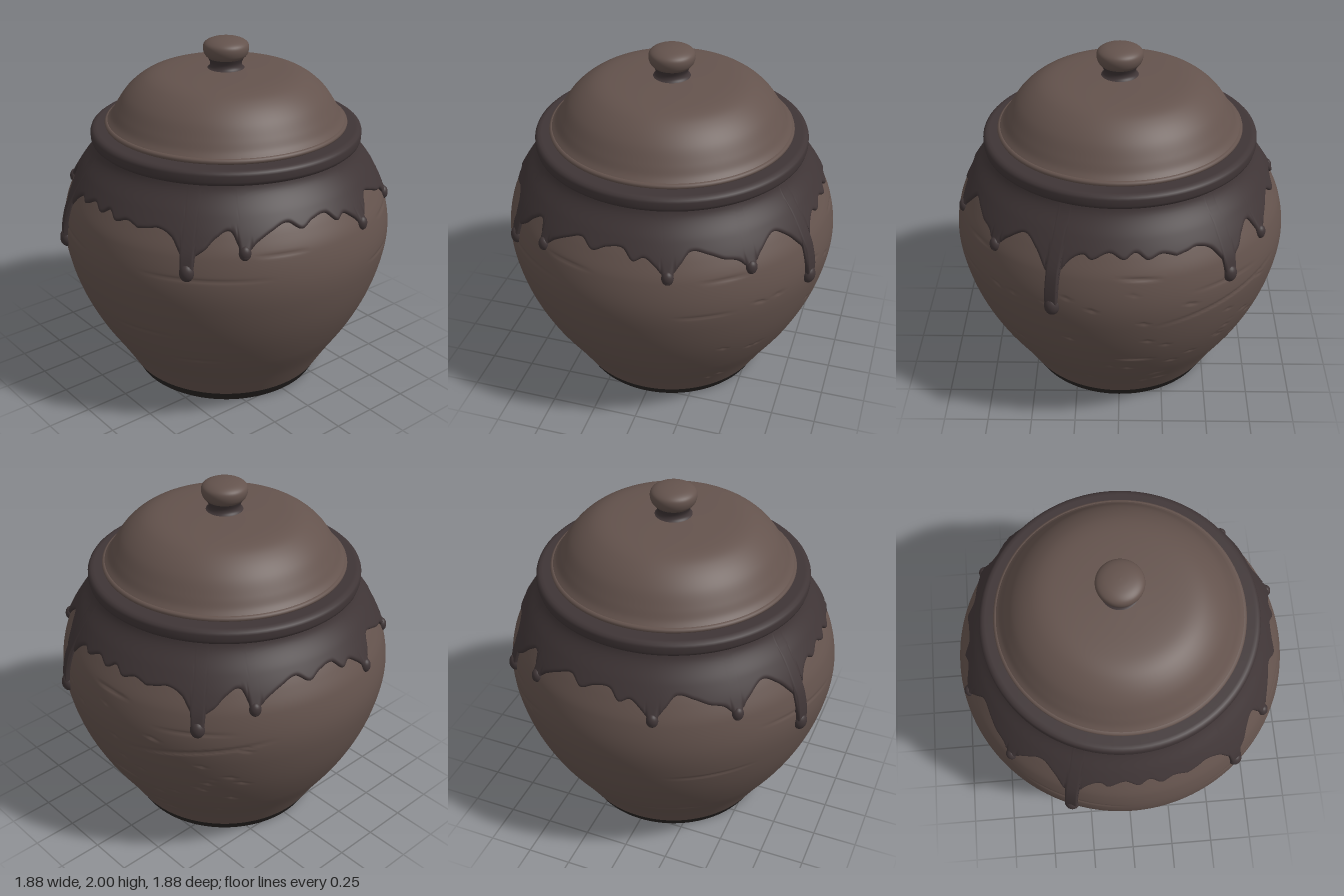
import * as THREE from 'three';
import { mergeVertices } from 'three/addons/utils/BufferGeometryUtils.js';

const RAD = Math.PI / 180;
const mat = (name, color) => {
  const m = new THREE.MeshStandardMaterial({ color });
  m.name = name;
  return m;
};

// Smooth curve through sorted [x, y] points
function smoothAt(pts, x) {
  let i = 0;
  while (i < pts.length - 2 && x > pts[i + 1][0]) i++;
  const slope = (k) => {
    const a = pts[Math.max(k - 1, 0)], b = pts[Math.min(k + 1, pts.length - 1)];
    return (b[1] - a[1]) / (b[0] - a[0]);
  };
  const [x0, y0] = pts[i], [x1, y1] = pts[i + 1], h = x1 - x0;
  const t = THREE.MathUtils.clamp((x - x0) / h, 0, 1), s = 1 - t;
  return y0 * s * s * (1 + 2 * t) + y1 * t * t * (3 - 2 * t)
    + h * t * s * (s * slope(i) - t * slope(i + 1));
}

// Surface around the y axis; rule(theta, v) gives [radius, height], v rising upward
function ringSurface(rows, segs, rule) {
  const pts = Array.from({ length: rows + 1 }, (_, j) => new THREE.Vector2(1, j));
  const geo = new THREE.LatheGeometry(pts, segs);
  const pos = geo.attributes.position;
  for (let k = 0; k < pos.count; k++) {
    const col = Math.floor(k / (rows + 1)) % segs;
    const th = (col / segs) * Math.PI * 2;
    const [r, y] = rule(th, (k % (rows + 1)) / rows);
    pos.setXYZ(k, r * Math.sin(th), y, r * Math.cos(th));
  }
  geo.deleteAttribute('uv');
  geo.deleteAttribute('normal');
  const out = mergeVertices(geo, 1e-6);
  out.computeVertexNormals();
  return out;
}

// Pot wall: height -> radius
const WALL = [[0.07, 0.572], [0.2, 0.65], [0.4, 0.775], [0.6, 0.868], [0.8, 0.924], [0.95, 0.937],
  [1.1, 0.91], [1.2, 0.863], [1.3, 0.8], [1.4, 0.727], [1.47, 0.705]];
const wall = (y) => smoothAt(WALL, y);

// Lower edge of the glaze over half a turn (degrees -> height); it repeats for the other half
const EDGE = [[-70, 1.2], [-66, 1.21], [-62, 1.22], [-57, 1.19], [-52, 1.1], [-46, 1.14], [-42, 1.2],
  [-37, 1.23], [-33, 1.13], [-28, 1.18], [-23, 1.22], [-17, 1.25], [-12, 1.21], [-7, 1.24], [-1, 1.25],
  [3, 1.2], [7, 1.22], [11, 1.18], [15, 1.13], [19, 1.19], [23, 1.25], [29, 1.23], [34, 1.2],
  [39, 1.18], [43.5, 1.13], [48, 1.19], [55, 1.25], [61, 1.2], [65, 1.13], [68.5, 1.06], [71, 1.13],
  [74, 1.19], [78, 1.22], [81, 1.2], [87, 1.235], [92, 1.205], [96, 1.235], [100, 1.2], [105, 1.22], [110, 1.2]];
// Drips: [degrees, tip height, half width]
const DRIPS = [[68.5, 0.88, 0.036], [-51, 0.99, 0.034], [-32.5, 1.1, 0.028], [15, 1.1, 0.028], [43.5, 1.1, 0.028]];

function glazeEdge(theta) {
  const deg = THREE.MathUtils.euclideanModulo(theta / RAD + 70, 180) - 70;
  let y = smoothAt(EDGE, deg);
  for (const [a, tip, w] of DRIPS) {
    const dx = Math.abs(deg - a) * RAD * 0.92;
    if (dx < w) y = Math.min(y, tip + w - Math.sqrt(w * w - dx * dx));
  }
  return y;
}

// Scratches in the clay: [degrees, height, half length, rise per unit length, depth]
const SCRATCHES = [[-50, 0.42, 0.16, 0.06, 0.008], [27, 0.9, 0.16, 0.02, 0.006], [-45, 0.99, 0.35, 0, 0.005],
  [34, 1.1, 0.14, 0.03, 0.007], [-20, 1.11, 0.15, 0, 0.005], [97, 1.11, 0.12, -0.04, 0.009],
  [96, 0.53, 0.12, -0.05, 0.01], [128, 0.88, 0.42, 0.17, 0.011], [128, 1.0, 0.22, 0.02, 0.006],
  [107, 0.31, 0.07, 0.2, 0.009], [110, 0.23, 0.07, 0.05, 0.008], [200, 0.35, 0.3, 0.05, 0.007],
  [215, 0.75, 0.25, 0.06, 0.007], [250, 1.0, 0.3, -0.05, 0.007], [290, 0.6, 0.2, 0.05, 0.006]];
let seed = 11;
const rand = () => (seed = (seed * 16807) % 2147483647) / 2147483647;
for (let i = 0; i < 34; i++) { // small pits
  SCRATCHES.push([35 + rand() * 110, 0.2 + rand() * 0.9, 0.012 + rand() * 0.02, rand() - 0.5, 0.01]);
}

function scratchDepth(theta, y) {
  let d = 0;
  for (const [a, sy, half, rise, depth] of SCRATCHES) {
    const dx = (THREE.MathUtils.euclideanModulo(theta / RAD - a + 180, 360) - 180) * RAD * 0.9;
    const dy = Math.abs(y - sy - rise * dx);
    if (Math.abs(dx) < half && dy < 0.012) {
      d = Math.max(d, depth * (1 - dy / 0.012) * (1 - (dx / half) ** 2));
    }
  }
  return d;
}

export function createModel() {
  const clay = mat('brown clay', 0x64534d);
  const glaze = mat('dark glaze', 0x3f3536);
  const foot = mat('black foot', 0x282423);
  const pot = new THREE.Group();
  pot.name = 'lidded pot';

  const add = (name, geo, material) => {
    const mesh = new THREE.Mesh(geo, material);
    mesh.name = name;
    pot.add(mesh);
    return mesh;
  };
  const lathe = (name, pts, material, segs = 96) =>
    add(name, new THREE.LatheGeometry(pts.map((p) => new THREE.Vector2(p[0], p[1])), segs), material);
  const spline = (pts, n) =>
    new THREE.SplineCurve(pts.map((p) => new THREE.Vector2(...p))).getPoints(n).map((p) => [Math.max(p.x, 0), p.y]);

  // Foot and underside
  lathe('foot', [[0, 0.008], [0.46, 0.006], [0.49, 0], [0.525, 0], [0.54, 0.012], [0.572, 0.07]], foot);

  // Clay belly with scratches
  add('belly', ringSurface(150, 216, (th, v) => {
    const y = 0.07 + 1.38 * v;
    return [wall(y) - scratchDepth(th, y), y];
  }), clay);

  // Glaze coat with a rounded, dripping lower edge
  add('glazeCoat', ringSurface(26, 720, (th, v) => {
    const e = glazeEdge(th), step = 0.006;
    const slope = Math.min(4, Math.abs(glazeEdge(th + step) - glazeEdge(th - step)) / (2 * step * 0.9));
    const y = e + (1.45 - e) * v ** 1.8;
    const d = Math.min(1, (y - e) / Math.hypot(1, slope) / 0.025);
    return [wall(y) - 0.004 + 0.026 * Math.sqrt(1 - (1 - d) ** 2), y];
  }), glaze);

  // Swollen beads at the drip tips, on both halves
  for (const [a, tip, w] of DRIPS) {
    for (const turn of [0, 180]) {
      const r = w * 1.15, y = tip + r, th = (a + turn) * RAD;
      const bead = add('dripBead', new THREE.SphereGeometry(r, 20, 14), glaze);
      bead.position.set(wall(y) * Math.sin(th), y, wall(y) * Math.cos(th));
      bead.rotation.y = th;
      bead.scale.set(1, 1.25, 0.9);
    }
  }

  // Rolled rim
  lathe('rim', [[0.7, 1.4], [0.725, 1.428], [0.745, 1.436], [0.756, 1.446], [0.76, 1.46], [0.76, 1.492],
    [0.755, 1.505], [0.742, 1.514], [0.725, 1.516], [0.6, 1.516]], glaze);

  // Lid with flange and dome
  lathe('lidFlange', [[0.6, 1.518], [0.667, 1.52], [0.677, 1.526], [0.68, 1.535], [0.677, 1.545],
    [0.667, 1.55], [0.63, 1.552]], clay);
  lathe('lidDome', spline([[0.665, 1.549], [0.642, 1.575], [0.612, 1.625], [0.56, 1.7], [0.49, 1.762],
    [0.41, 1.802], [0.3, 1.82], [0.1, 1.83], [0, 1.832]], 48), clay);

  // Knob on a dark neck
  lathe('knobNeck', spline([[0.11, 1.825], [0.093, 1.838], [0.088, 1.86], [0.1, 1.888]], 12), glaze, 48);
  lathe('knob', spline([[0.1, 1.888], [0.118, 1.908], [0.127, 1.94], [0.12, 1.968], [0.09, 1.987],
    [0.045, 1.997], [0, 2]], 28), clay, 48);

  return pot;
}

> _GOAL OF THE EXERCISE_:
Gather all lines with the string "segs" from the data.

> _ANSWER_:
function ringSurface(rows, segs, rule) {
  const geo = new THREE.LatheGeometry(pts, segs);
    const col = Math.floor(k / (rows + 1)) % segs;
    const th = (col / segs) * Math.PI * 2;
  const lathe = (name, pts, material, segs = 96) =>
    add(name, new THREE.LatheGeometry(pts.map((p) => new THREE.Vector2(p[0], p[1])), segs), material);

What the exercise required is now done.